▸ TASK DIRECTIONS:
Collect each line of the records containing the string "topY".

▸ Dataset items:
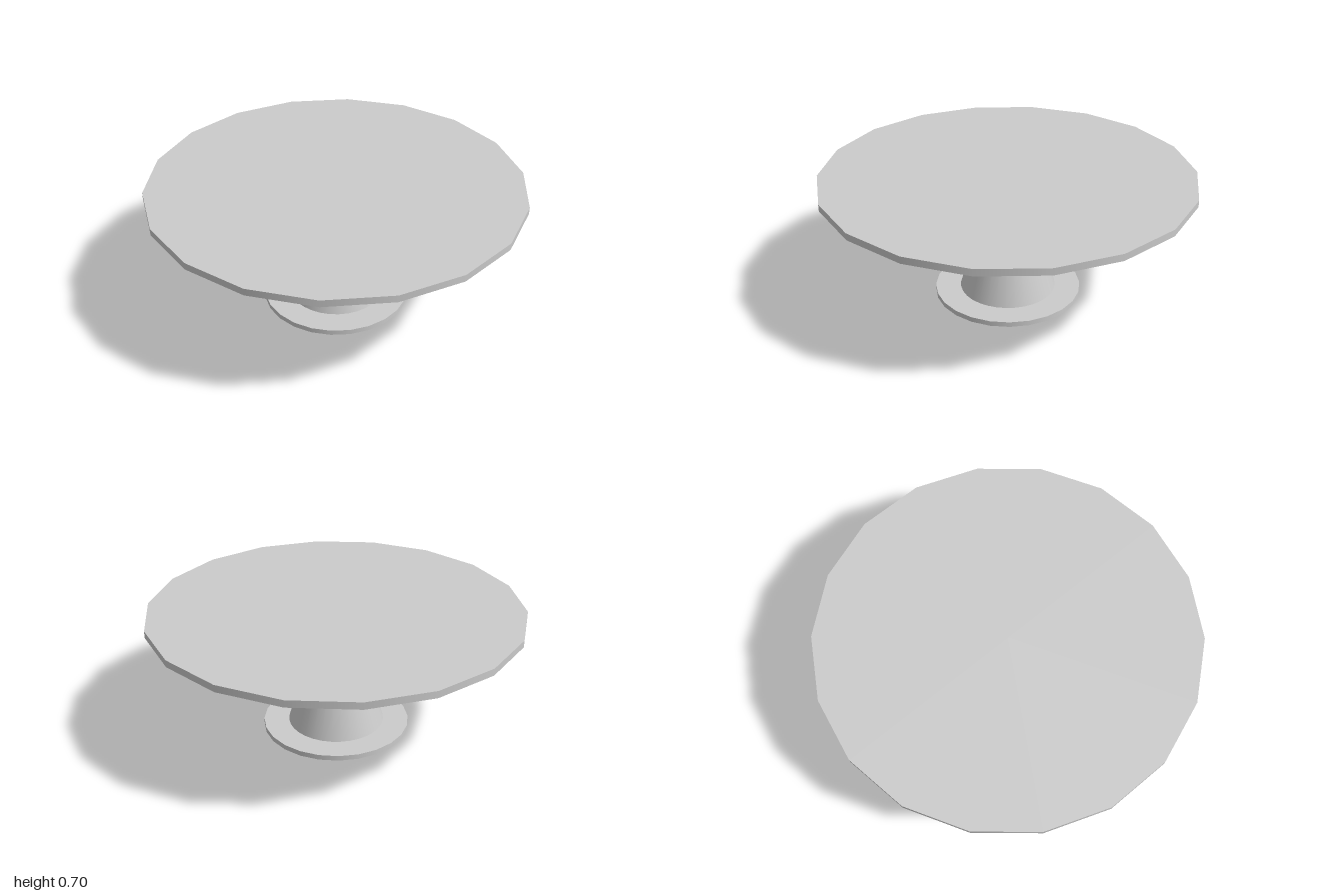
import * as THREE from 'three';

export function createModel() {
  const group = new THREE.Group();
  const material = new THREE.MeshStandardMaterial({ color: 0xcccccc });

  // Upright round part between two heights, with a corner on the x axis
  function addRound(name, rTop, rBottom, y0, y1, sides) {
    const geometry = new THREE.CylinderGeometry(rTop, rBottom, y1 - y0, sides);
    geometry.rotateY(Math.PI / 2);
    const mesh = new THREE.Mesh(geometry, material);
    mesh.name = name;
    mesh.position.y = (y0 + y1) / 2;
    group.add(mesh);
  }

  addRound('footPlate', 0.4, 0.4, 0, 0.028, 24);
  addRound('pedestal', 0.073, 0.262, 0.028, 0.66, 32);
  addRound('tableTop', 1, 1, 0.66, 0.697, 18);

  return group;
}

==

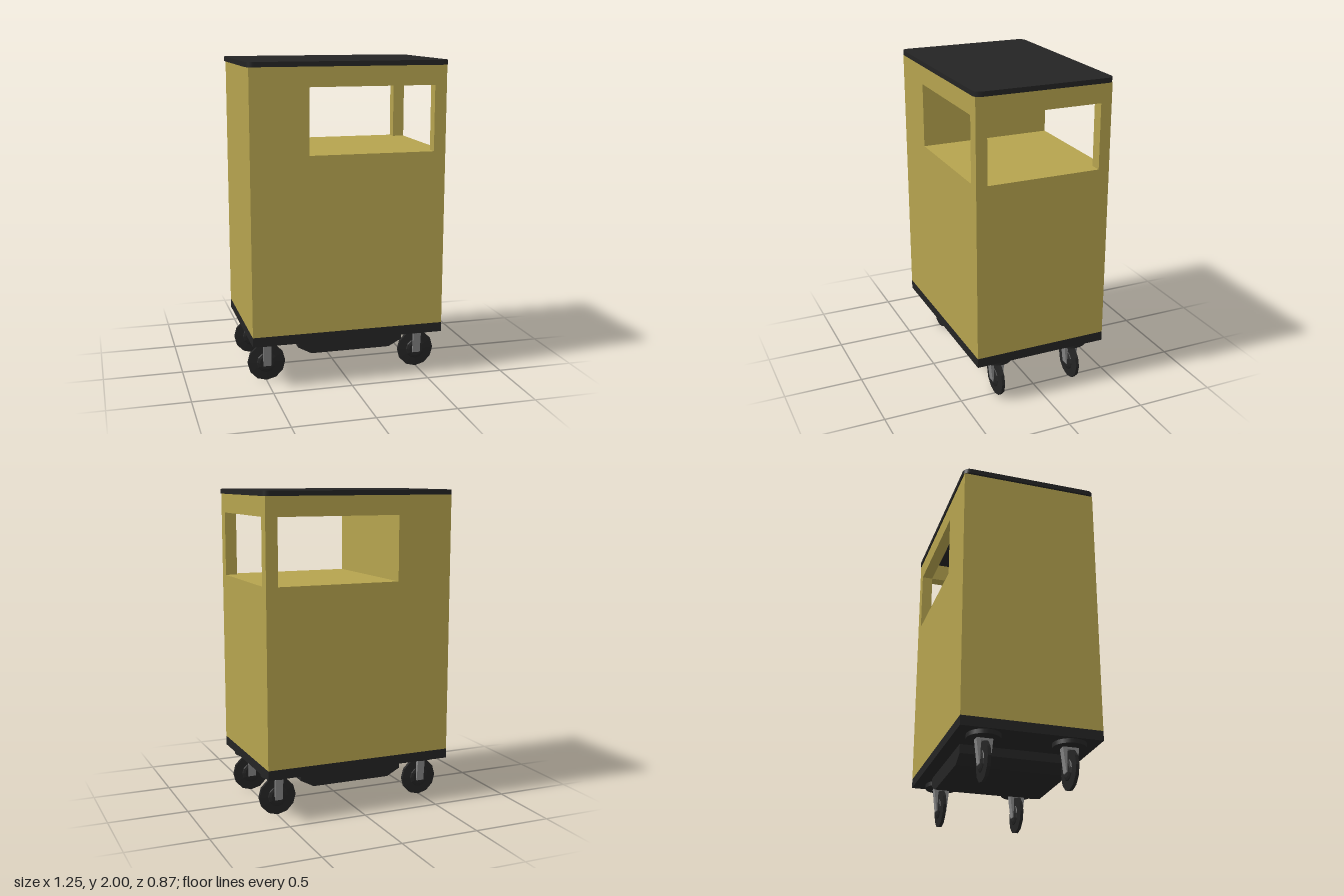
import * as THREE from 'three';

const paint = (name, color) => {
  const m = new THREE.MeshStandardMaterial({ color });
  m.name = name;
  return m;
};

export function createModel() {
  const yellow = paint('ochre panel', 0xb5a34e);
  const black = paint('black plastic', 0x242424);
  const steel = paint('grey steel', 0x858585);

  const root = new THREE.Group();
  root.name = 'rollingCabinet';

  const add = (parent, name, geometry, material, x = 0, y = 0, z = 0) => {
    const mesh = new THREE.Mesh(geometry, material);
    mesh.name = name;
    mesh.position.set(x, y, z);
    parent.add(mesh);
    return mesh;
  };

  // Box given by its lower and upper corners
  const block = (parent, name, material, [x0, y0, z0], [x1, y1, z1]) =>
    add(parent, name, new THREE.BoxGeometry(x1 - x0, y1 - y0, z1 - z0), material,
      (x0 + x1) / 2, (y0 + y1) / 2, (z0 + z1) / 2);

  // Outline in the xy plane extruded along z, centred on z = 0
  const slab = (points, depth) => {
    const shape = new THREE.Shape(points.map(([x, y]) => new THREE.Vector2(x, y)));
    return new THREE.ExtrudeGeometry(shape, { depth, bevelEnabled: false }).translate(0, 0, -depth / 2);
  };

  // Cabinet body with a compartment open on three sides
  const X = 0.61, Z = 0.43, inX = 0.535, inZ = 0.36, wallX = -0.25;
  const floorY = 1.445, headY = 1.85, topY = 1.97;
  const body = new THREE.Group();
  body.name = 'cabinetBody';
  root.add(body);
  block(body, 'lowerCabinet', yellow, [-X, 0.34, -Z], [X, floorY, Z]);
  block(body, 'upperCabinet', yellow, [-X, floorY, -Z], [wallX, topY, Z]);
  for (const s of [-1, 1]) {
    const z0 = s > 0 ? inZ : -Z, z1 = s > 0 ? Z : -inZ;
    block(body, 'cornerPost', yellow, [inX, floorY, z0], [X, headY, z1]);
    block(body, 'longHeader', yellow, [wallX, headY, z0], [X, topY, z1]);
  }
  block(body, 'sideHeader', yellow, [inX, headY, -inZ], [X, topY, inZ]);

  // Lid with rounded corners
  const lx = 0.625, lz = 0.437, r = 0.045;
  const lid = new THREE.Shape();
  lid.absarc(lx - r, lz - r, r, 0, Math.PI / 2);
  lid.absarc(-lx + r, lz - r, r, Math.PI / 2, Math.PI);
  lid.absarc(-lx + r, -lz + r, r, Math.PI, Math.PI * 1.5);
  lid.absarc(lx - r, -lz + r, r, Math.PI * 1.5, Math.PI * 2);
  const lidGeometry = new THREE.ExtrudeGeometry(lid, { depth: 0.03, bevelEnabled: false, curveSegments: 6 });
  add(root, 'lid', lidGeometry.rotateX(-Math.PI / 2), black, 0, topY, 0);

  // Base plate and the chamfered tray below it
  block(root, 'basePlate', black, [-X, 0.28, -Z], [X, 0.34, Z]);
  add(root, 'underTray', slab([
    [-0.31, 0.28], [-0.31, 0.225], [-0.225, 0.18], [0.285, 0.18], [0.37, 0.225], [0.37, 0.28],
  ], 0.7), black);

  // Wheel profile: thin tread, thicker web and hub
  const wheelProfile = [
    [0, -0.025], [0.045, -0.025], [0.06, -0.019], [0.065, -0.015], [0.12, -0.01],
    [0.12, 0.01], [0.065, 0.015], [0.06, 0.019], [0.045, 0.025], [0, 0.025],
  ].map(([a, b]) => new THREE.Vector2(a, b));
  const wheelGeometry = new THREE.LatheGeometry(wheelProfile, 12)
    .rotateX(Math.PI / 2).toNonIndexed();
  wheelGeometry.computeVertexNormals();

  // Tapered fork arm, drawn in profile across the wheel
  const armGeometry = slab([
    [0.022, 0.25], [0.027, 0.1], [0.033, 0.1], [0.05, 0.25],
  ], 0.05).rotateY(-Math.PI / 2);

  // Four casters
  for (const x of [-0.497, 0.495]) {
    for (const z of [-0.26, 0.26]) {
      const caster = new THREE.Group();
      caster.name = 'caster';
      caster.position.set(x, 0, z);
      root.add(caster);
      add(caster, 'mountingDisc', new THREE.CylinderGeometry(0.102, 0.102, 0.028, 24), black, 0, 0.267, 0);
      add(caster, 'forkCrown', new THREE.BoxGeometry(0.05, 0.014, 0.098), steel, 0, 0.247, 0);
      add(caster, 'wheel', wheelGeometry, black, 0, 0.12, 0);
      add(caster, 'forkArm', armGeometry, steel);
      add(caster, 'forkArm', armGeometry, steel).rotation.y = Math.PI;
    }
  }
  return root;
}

▸ TASK OUTPUT:
  const floorY = 1.445, headY = 1.85, topY = 1.97;
  block(body, 'upperCabinet', yellow, [-X, floorY, -Z], [wallX, topY, Z]);
    block(body, 'longHeader', yellow, [wallX, headY, z0], [X, topY, z1]);
  block(body, 'sideHeader', yellow, [inX, headY, -inZ], [X, topY, inZ]);
  add(root, 'lid', lidGeometry.rotateX(-Math.PI / 2), black, 0, topY, 0);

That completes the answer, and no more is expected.